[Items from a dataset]
════

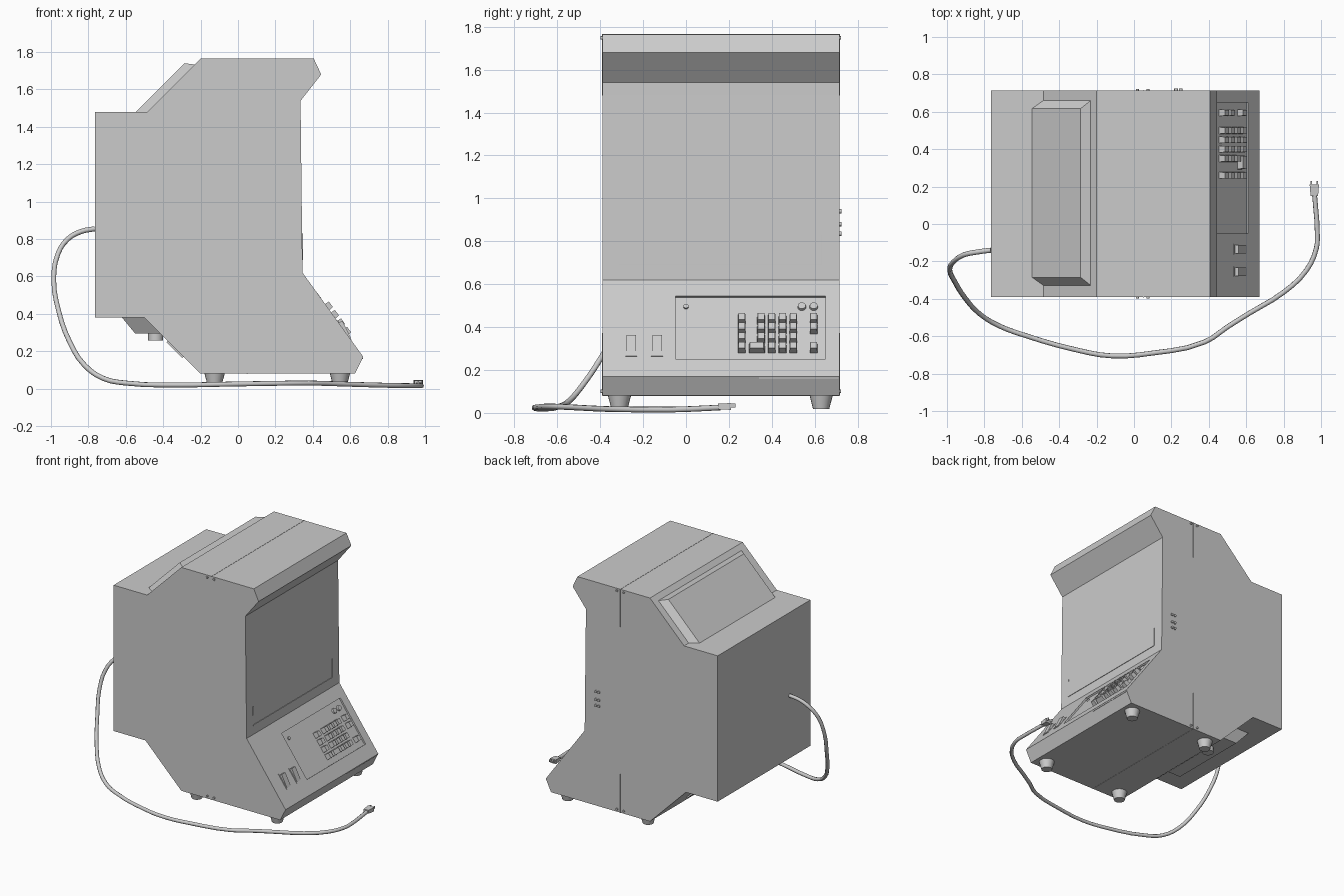
import bpy, bmesh, math
from mathutils import Vector, Matrix

if "Cube" in bpy.data.objects:
    bpy.data.objects.remove(bpy.data.objects["Cube"])

Y0, Y1 = -0.39, 0.715
TILT = -math.atan2(0.325, 0.45)          # keyboard slope angle


def make(name, bm, loc=(0, 0, 0), rot=(0, 0, 0), smooth=False):
    bmesh.ops.recalc_face_normals(bm, faces=bm.faces)
    me = bpy.data.meshes.new(name)
    bm.to_mesh(me)
    bm.free()
    ob = bpy.data.objects.new(name, me)
    ob.location, ob.rotation_euler = loc, rot
    bpy.context.collection.objects.link(ob)
    if smooth:
        for o in bpy.context.selected_objects:
            o.select_set(False)
        ob.select_set(True)
        bpy.context.view_layer.objects.active = ob
        bpy.ops.object.shade_smooth_by_angle(angle=math.radians(40))
    return ob


def box(name, size, loc, rot=(0, 0, 0), taper=1.0):
    """Box centred on loc; the +x face is scaled by taper."""
    bm = bmesh.new()
    bmesh.ops.create_cube(bm, size=1)
    for v in bm.verts:
        k = taper if v.co.x > 0 else 1
        v.co = (v.co.x * size[0], v.co.y * size[1] * k, v.co.z * size[2] * k)
    return make(name, bm, loc, rot)


def prism(name, profile, y0, y1, inset=None):
    """Extrude an x-z profile along y."""
    bm = bmesh.new()
    a = [bm.verts.new((x, y0, z)) for x, z in profile]
    b = [bm.verts.new((x, y1, z)) for x, z in profile]
    if inset:
        for i, d in inset.items():
            a[i].co.y += d
            b[i].co.y -= d
    bm.faces.new(a)
    bm.faces.new(b)
    for i in range(len(a)):
        j = (i + 1) % len(a)
        bm.faces.new((a[i], a[j], b[j], b[i]))
    return make(name, bm)


def cyl(name, r1, r2, h, loc, rot=(0, 0, 0), seg=20):
    bm = bmesh.new()
    bmesh.ops.create_cone(bm, cap_ends=True, segments=seg, radius1=r1, radius2=r2, depth=h)
    return make(name, bm, loc, rot, True)


def on_slope(y, z, out=0.0):
    return (0.345 + (0.62 - z) * 0.722 + 0.811 * out, y, z + 0.586 * out)


def slope_box(name, y, z, w, length, low, high, taper=1.0):
    return box(name, (high - low, w, length), on_slope(y, z, (low + high) / 2), (0, TILT, 0), taper)


# Cabinet
cabinet = prism("cabinet", [(-0.765, 0.38), (-0.765, 1.48), (-0.485, 1.48), (-0.20, 1.765),
                            (0.405, 1.765), (0.445, 1.68), (0.335, 1.54), (0.335, 1.48),
                            (0.345, 0.62), (0.67, 0.17), (0.625, 0.08), (-0.20, 0.08),
                            (-0.50, 0.38)], Y0, Y1)

# Shallow keyboard recess cut into the slope
cutter = slope_box("recess_cutter", 0.30, 0.398, 0.70, 0.36, -0.012, 0.05)
cutter.hide_render = True
mod = cabinet.modifiers.new("recess", 'BOOLEAN')
mod.operation, mod.solver, mod.object = 'DIFFERENCE', 'EXACT', cutter
bpy.context.view_layer.objects.active = cabinet
bpy.ops.object.modifier_apply(modifier="recess")
bpy.data.objects.remove(cutter)

# Rear upper hood, with tapered ends
prism("rear_hood", [(-0.485, 1.48), (-0.545, 1.48), (-0.285, 1.74), (-0.232, 1.733)],
      -0.328, 0.66, {1: 0.043, 2: 0.043})

# Rear lower housing, fan and cover plate
prism("lower_housing", [(-0.62, 0.38), (-0.55, 0.295), (-0.415, 0.295), (-0.50, 0.38)],
      -0.20, 0.52, {1: 0.05, 2: 0.05})
cyl("lower_knob", 0.04, 0.04, 0.045, (-0.44, 0.29, 0.28))
box("lower_plate", (0.12, 0.5, 0.016), (-0.335, 0.16, 0.211), (0, math.pi / 4, 0))

# Seams where the two cabinet halves meet
box("top_seam", (0.008, Y1 - Y0, 0.003), (0.05, (Y0 + Y1) / 2, 1.765))
box("bottom_seam", (0.008, Y1 - Y0, 0.003), (0.05, (Y0 + Y1) / 2, 0.08))
for y in (Y0, Y1):
    box("side_seam_upper", (0.006, 0.004, 0.285), (0.05, y, 1.623))
    box("side_seam_lower", (0.006, 0.004, 0.29), (0.05, y, 0.227))
    for x in (0.018, 0.075):
        for z in (0.1, 1.748):
            cyl("seam_screw", 0.008, 0.008, 0.016, (x, y, z), (math.pi / 2, 0, 0), 10)

# Side sockets
for z in (0.835, 0.88, 0.94):
    for x in (0.225, 0.25):
        cyl("side_socket", 0.01, 0.01, 0.018, (x, Y1, z), (math.pi / 2, 0, 0), 12)

# Screen edge trim
box("screen_trim_bottom", (0.008, 0.945, 0.006), (0.344, 0.16, 0.69))
for y in (-0.312, 0.632):
    box("screen_trim_side", (0.008, 0.005, 0.14), (0.343, y, 0.76))

# Keys: (column positions, row heights)
rows = [0.437, 0.392, 0.347, 0.302]
keys = [(0.26, z, 0.036) for z in rows]
keys += [(y, z, 0.036) for y in (0.35, 0.40, 0.45, 0.50) for z in rows[:3]]
keys += [(y, rows[3], 0.036) for y in (0.40, 0.45, 0.50)] + [(0.33, rows[3], 0.075)]
keys += [(0.595, z, 0.036) for z in (rows[0], rows[1], rows[3])]
for y, z, w in keys:
    slope_box("key", y, z, w, 0.042, -0.013, 0.024, 0.86)

# Panel lamps and dials
slope_rot = (0, math.pi / 2 + TILT, 0)
cyl("panel_lamp", 0.012, 0.012, 0.012, on_slope(0.0, 0.50, -0.008), slope_rot, 12)
for y in (0.54, 0.595):
    cyl("panel_dial", 0.02, 0.018, 0.016, on_slope(y, 0.50, -0.007), slope_rot)

# Rocker switches: frame plus tilted rocker
for y in (-0.255, -0.135):
    slope_box("switch_frame", y, 0.311, 0.054, 0.12, -0.005, 0.003)
    box("switch_rocker", (0.024, 0.044, 0.10), on_slope(y, 0.311, 0.002), (0, TILT + 0.16, 0))

# Front lower label strip
box("front_label", (0.003, 0.37, 0.006), (0.666, 0.525, 0.163))

# Feet
for x in (-0.125, 0.545):
    for y in (-0.31, 0.63):
        cyl("foot", 0.038, 0.054, 0.062, (x, y, 0.05))

# Power cord
path = [(-0.765, -0.14, 0.855), (-0.84, -0.15, 0.84), (-0.91, -0.165, 0.80), (-0.963, -0.20, 0.72),
        (-0.985, -0.245, 0.58), (-0.96, -0.305, 0.42), (-0.90, -0.40, 0.25), (-0.82, -0.485, 0.125),
        (-0.72, -0.545, 0.055), (-0.60, -0.59, 0.03), (-0.30, -0.675, 0.02), (-0.12, -0.705, 0.023),
        (0.10, -0.69, 0.027), (0.38, -0.63, 0.03), (0.50, -0.55, 0.027), (0.62, -0.475, 0.023),
        (0.80, -0.365, 0.018), (0.92, -0.25, 0.016), (0.975, -0.13, 0.016), (0.98, -0.05, 0.016),
        (0.965, 0.16, 0.025)]
cu = bpy.data.curves.new("power_cord", 'CURVE')
cu.dimensions, cu.bevel_depth, cu.bevel_resolution = '3D', 0.0135, 2
cu.resolution_u, cu.use_fill_caps = 3, True
sp = cu.splines.new('BEZIER')
sp.bezier_points.add(len(path) - 1)
for bp, p in zip(sp.bezier_points, path):
    bp.co = p
    bp.handle_left_type = bp.handle_right_type = 'AUTO'
bpy.context.collection.objects.link(bpy.data.objects.new("power_cord", cu))

# Plug and prongs
box("plug", (0.06, 0.05, 0.032), (0.188, 0, 0), (0, 0, 0), 0.8).matrix_world = \
    Matrix.Translation((0.964, 0.18, 0.03)) @ Matrix.Rotation(-math.pi / 2, 4, 'Z')
for x in (0.948, 0.98):
    box("plug_prong", (0.006, 0.05, 0.018), (x, 0.205, 0.035))
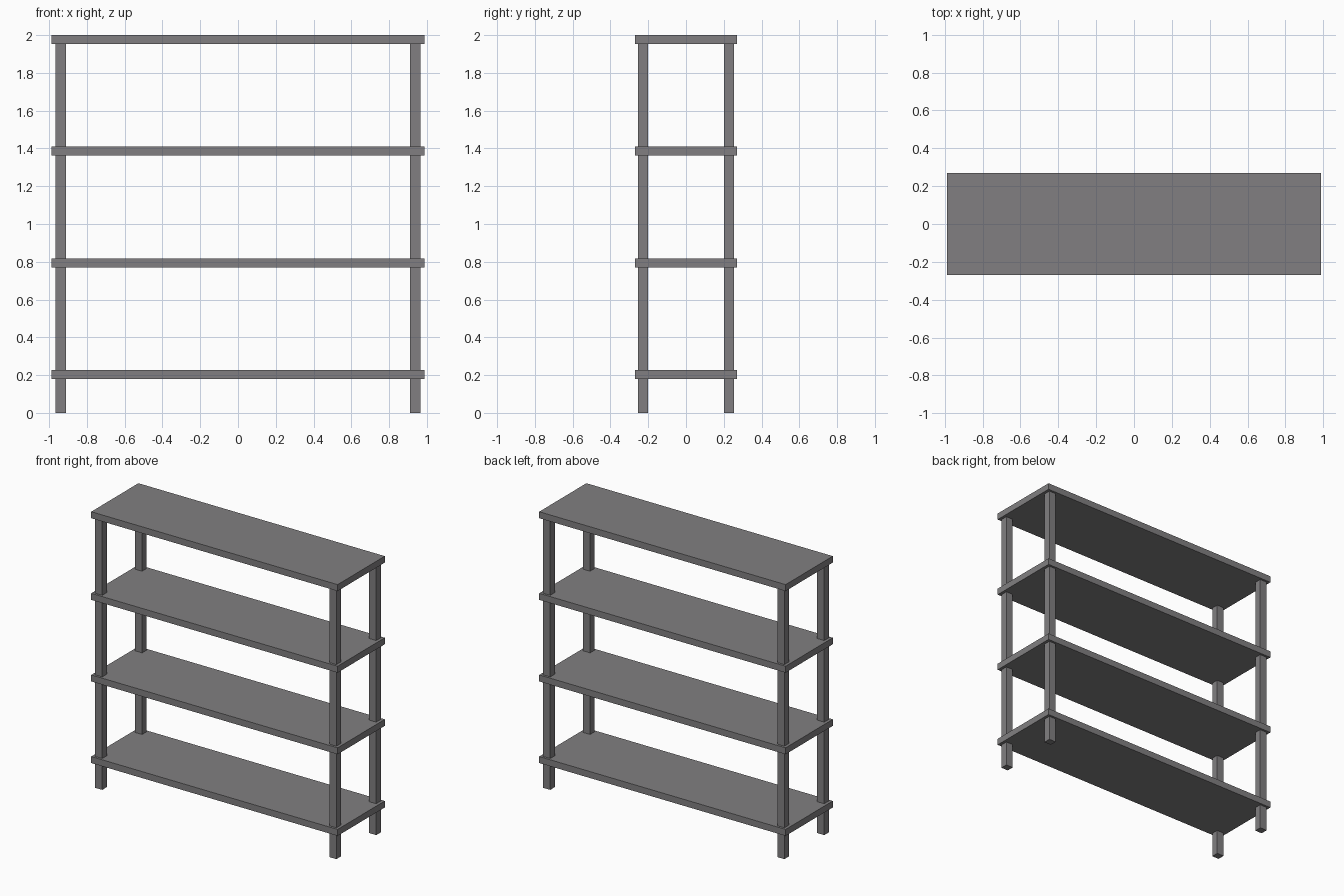
import bpy

if "Cube" in bpy.data.objects:
    bpy.data.objects.remove(bpy.data.objects["Cube"])

grey = bpy.data.materials.new("warm grey")
grey.diffuse_color = (0.22, 0.213, 0.22, 1.0)
grey.use_nodes = True
grey.node_tree.nodes["Principled BSDF"].inputs["Base Color"].default_value = grey.diffuse_color


def box(name, centre, size):
    """Axis-aligned box with its scale baked into the mesh."""
    bpy.ops.mesh.primitive_cube_add(size=1, location=centre)
    obj = bpy.context.object
    obj.name = name
    obj.scale = size
    bpy.ops.object.transform_apply(location=False, rotation=False, scale=True)
    obj.data.materials.append(grey)
    return obj


WIDTH, DEPTH, THICK = 1.974, 0.54, 0.047
TOP, SPACING = 2.0, 0.591
POST_X, POST_Y = 0.938, 0.228
POST_W, POST_D = 0.056, 0.052

# Four evenly spaced shelves
for i in range(4):
    z = TOP - THICK / 2 - (3 - i) * SPACING
    box(f"shelf_{i + 1}", (0, 0, z), (WIDTH, DEPTH, THICK))

# Four corner posts, running from the floor to the underside of the top shelf
height = TOP - THICK
for sx, side in ((-1, "left"), (1, "right")):
    for sy, end in ((-1, "front"), (1, "back")):
        box(f"post_{end}_{side}", (sx * POST_X, sy * POST_Y, height / 2),
            (POST_W, POST_D, height))
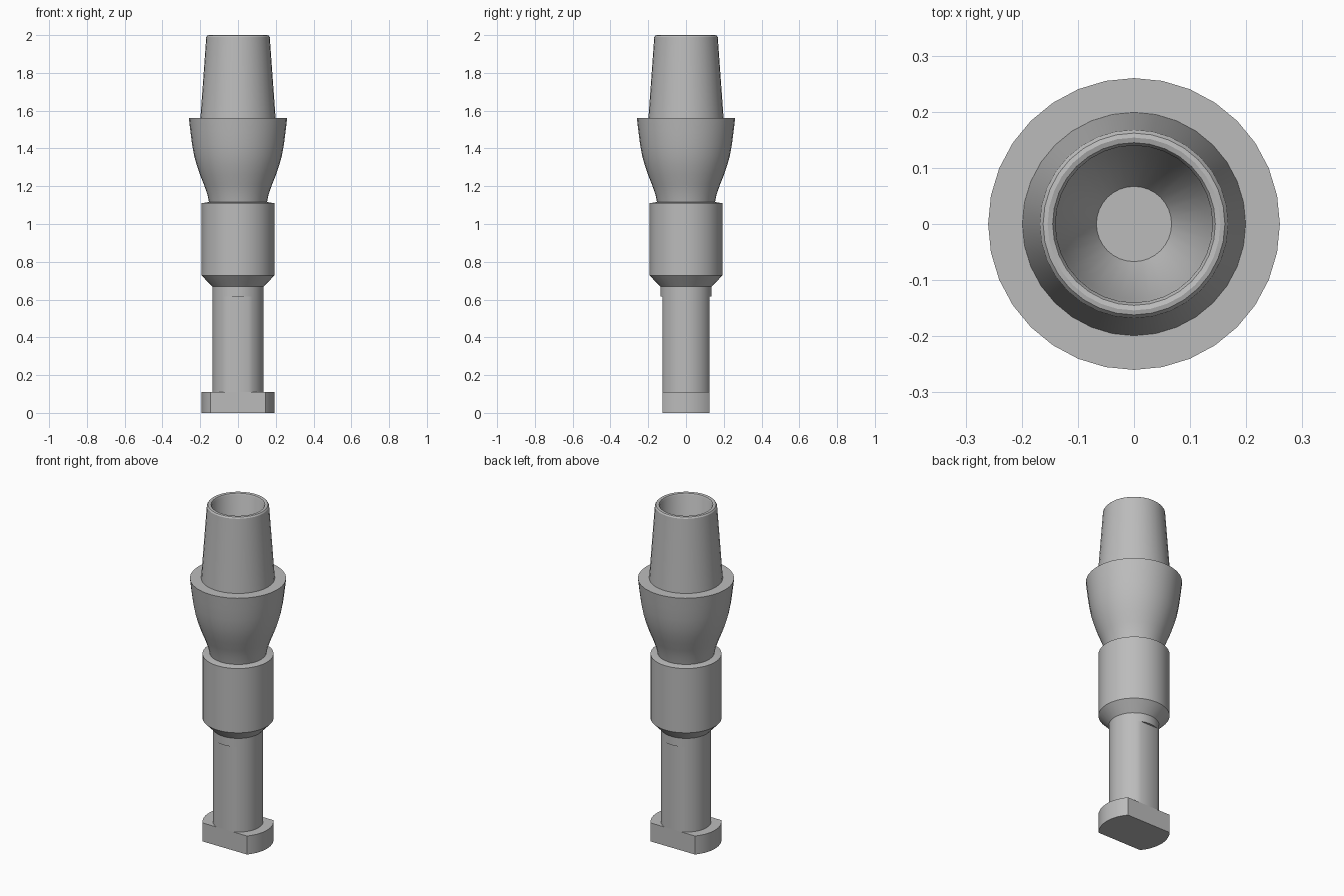
import bpy, bmesh, math
from mathutils import Vector

cube = bpy.data.objects.get("Cube")
if cube:
    bpy.data.objects.remove(cube, do_unlink=True)

steel = bpy.data.materials.new("grey metal")
steel.use_nodes = True
grey = (0.5, 0.5, 0.5, 1)
steel.diffuse_color = grey
steel.node_tree.nodes["Principled BSDF"].inputs["Base Color"].default_value = grey


def lathe(name, profile, sides=32, flat=None):
    """Revolve (radius, z) points, cap the ends, optionally mill front and back flats."""
    bm = bmesh.new()
    rings = []
    for r, z in profile:
        rings.append([bm.verts.new((r * math.cos(a), r * math.sin(a), z))
                      for a in (math.tau * i / sides for i in range(sides))])
    for low, high in zip(rings, rings[1:]):
        for i in range(sides):
            j = (i + 1) % sides
            bm.faces.new((low[i], low[j], high[j], high[i]))
    bm.faces.new(rings[0][::-1])
    bm.faces.new(rings[-1])
    if flat:
        for side in (-1, 1):
            normal = Vector((0, side, 0))
            cut = bmesh.ops.bisect_plane(bm, geom=bm.verts[:] + bm.edges[:] + bm.faces[:],
                                         plane_co=normal * flat, plane_no=normal,
                                         clear_outer=True)
            rim = [e for e in cut["geom_cut"] if isinstance(e, bmesh.types.BMEdge)]
            bmesh.ops.holes_fill(bm, edges=rim, sides=0)
    bmesh.ops.recalc_face_normals(bm, faces=bm.faces)
    mesh = bpy.data.meshes.new(name)
    bm.to_mesh(mesh)
    bm.free()
    mesh.materials.append(steel)
    obj = bpy.data.objects.new(name, mesh)
    bpy.context.collection.objects.link(obj)
    bpy.ops.object.select_all(action="DESELECT")
    obj.select_set(True)
    bpy.context.view_layer.objects.active = obj
    bpy.ops.object.shade_smooth_by_angle(angle=math.radians(30))
    return obj


# Foot and shaft share the same milled front and back flats
FLAT = 0.124
lathe("foot", [(0.192, 0), (0.192, 0.11)], flat=FLAT)
lathe("shaft", [(0.136, 0.11), (0.136, 0.617)], flat=FLAT)
lathe("shaft_neck", [(0.136, 0.617), (0.136, 0.67)])

# Thick sleeve with a tapered underside
lathe("sleeve", [(0.136, 0.668), (0.192, 0.727), (0.192, 1.11), (0.18, 1.112), (0.15, 1.117)])

# Flared cup, tapered post and the stepped bore inside it
lathe("cup_and_post", [
    (0.152, 1.11), (0.163, 1.16), (0.181, 1.21), (0.201, 1.26), (0.218, 1.31),
    (0.232, 1.36), (0.243, 1.42), (0.252, 1.49), (0.26, 1.56),
    (0.199, 1.56), (0.168, 1.99), (0.162, 1.998), (0.154, 2), (0.145, 1.997),
    (0.14, 1.988), (0.134, 1.42), (0.067, 1.30)])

════

[Exercise aim] Only the lines above starting with the one with "(-0.44, 0.29, 0.28))" and going through the one with "keys += [(y, rows[3], 0.036)" are to be copied, word for word and with both ends kept.

[Response to the exercise]
cyl("lower_knob", 0.04, 0.04, 0.045, (-0.44, 0.29, 0.28))
box("lower_plate", (0.12, 0.5, 0.016), (-0.335, 0.16, 0.211), (0, math.pi / 4, 0))

# Seams where the two cabinet halves meet
box("top_seam", (0.008, Y1 - Y0, 0.003), (0.05, (Y0 + Y1) / 2, 1.765))
box("bottom_seam", (0.008, Y1 - Y0, 0.003), (0.05, (Y0 + Y1) / 2, 0.08))
for y in (Y0, Y1):
    box("side_seam_upper", (0.006, 0.004, 0.285), (0.05, y, 1.623))
    box("side_seam_lower", (0.006, 0.004, 0.29), (0.05, y, 0.227))
    for x in (0.018, 0.075):
        for z in (0.1, 1.748):
            cyl("seam_screw", 0.008, 0.008, 0.016, (x, y, z), (math.pi / 2, 0, 0), 10)

# Side sockets
for z in (0.835, 0.88, 0.94):
    for x in (0.225, 0.25):
        cyl("side_socket", 0.01, 0.01, 0.018, (x, Y1, z), (math.pi / 2, 0, 0), 12)

# Screen edge trim
box("screen_trim_bottom", (0.008, 0.945, 0.006), (0.344, 0.16, 0.69))
for y in (-0.312, 0.632):
    box("screen_trim_side", (0.008, 0.005, 0.14), (0.343, y, 0.76))

# Keys: (column positions, row heights)
rows = [0.437, 0.392, 0.347, 0.302]
keys = [(0.26, z, 0.036) for z in rows]
keys += [(y, z, 0.036) for y in (0.35, 0.40, 0.45, 0.50) for z in rows[:3]]
keys += [(y, rows[3], 0.036) for y in (0.40, 0.45, 0.50)] + [(0.33, rows[3], 0.075)]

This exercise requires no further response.